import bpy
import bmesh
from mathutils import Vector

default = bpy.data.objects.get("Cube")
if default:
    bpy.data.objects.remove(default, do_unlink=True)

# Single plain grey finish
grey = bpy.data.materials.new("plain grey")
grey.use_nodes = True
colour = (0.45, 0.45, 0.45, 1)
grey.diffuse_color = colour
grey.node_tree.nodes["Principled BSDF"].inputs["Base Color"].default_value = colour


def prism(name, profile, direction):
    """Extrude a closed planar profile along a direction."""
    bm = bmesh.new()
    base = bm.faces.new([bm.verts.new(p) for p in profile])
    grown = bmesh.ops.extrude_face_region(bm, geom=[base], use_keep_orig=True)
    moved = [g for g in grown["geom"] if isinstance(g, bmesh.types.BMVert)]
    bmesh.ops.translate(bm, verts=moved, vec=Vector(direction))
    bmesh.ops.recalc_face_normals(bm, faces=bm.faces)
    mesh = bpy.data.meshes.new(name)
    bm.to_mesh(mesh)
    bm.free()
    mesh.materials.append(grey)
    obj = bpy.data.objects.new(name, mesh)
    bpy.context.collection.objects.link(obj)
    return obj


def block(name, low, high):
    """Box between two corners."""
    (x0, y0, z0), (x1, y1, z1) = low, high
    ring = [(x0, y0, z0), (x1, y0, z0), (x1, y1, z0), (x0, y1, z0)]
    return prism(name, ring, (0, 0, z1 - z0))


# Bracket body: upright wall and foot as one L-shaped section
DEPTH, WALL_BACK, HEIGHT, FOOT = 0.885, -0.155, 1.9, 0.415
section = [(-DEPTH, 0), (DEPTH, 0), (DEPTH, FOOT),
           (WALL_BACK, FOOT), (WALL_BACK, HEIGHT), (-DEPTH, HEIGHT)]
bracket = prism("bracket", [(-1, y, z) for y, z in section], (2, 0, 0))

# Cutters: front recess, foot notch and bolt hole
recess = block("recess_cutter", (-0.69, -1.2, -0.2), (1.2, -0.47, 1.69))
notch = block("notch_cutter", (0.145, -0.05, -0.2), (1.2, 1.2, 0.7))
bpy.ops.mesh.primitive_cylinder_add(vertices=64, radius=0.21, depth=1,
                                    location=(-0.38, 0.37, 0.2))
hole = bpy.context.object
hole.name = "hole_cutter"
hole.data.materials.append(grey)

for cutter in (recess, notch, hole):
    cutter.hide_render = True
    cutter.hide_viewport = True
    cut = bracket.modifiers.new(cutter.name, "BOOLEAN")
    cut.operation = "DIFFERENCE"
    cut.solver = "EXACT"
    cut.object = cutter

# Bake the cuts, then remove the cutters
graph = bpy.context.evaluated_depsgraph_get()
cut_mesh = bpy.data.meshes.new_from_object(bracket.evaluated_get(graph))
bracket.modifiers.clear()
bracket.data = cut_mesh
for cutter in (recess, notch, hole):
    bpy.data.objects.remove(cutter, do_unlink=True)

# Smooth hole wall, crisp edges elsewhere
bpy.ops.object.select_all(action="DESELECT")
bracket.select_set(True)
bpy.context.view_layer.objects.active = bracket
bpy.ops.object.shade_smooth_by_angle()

◆ ◆ ◆

-- Your objective --
From the records above, how many lines include the word "hole"? Only the number is wanted.

-- Answer box --
7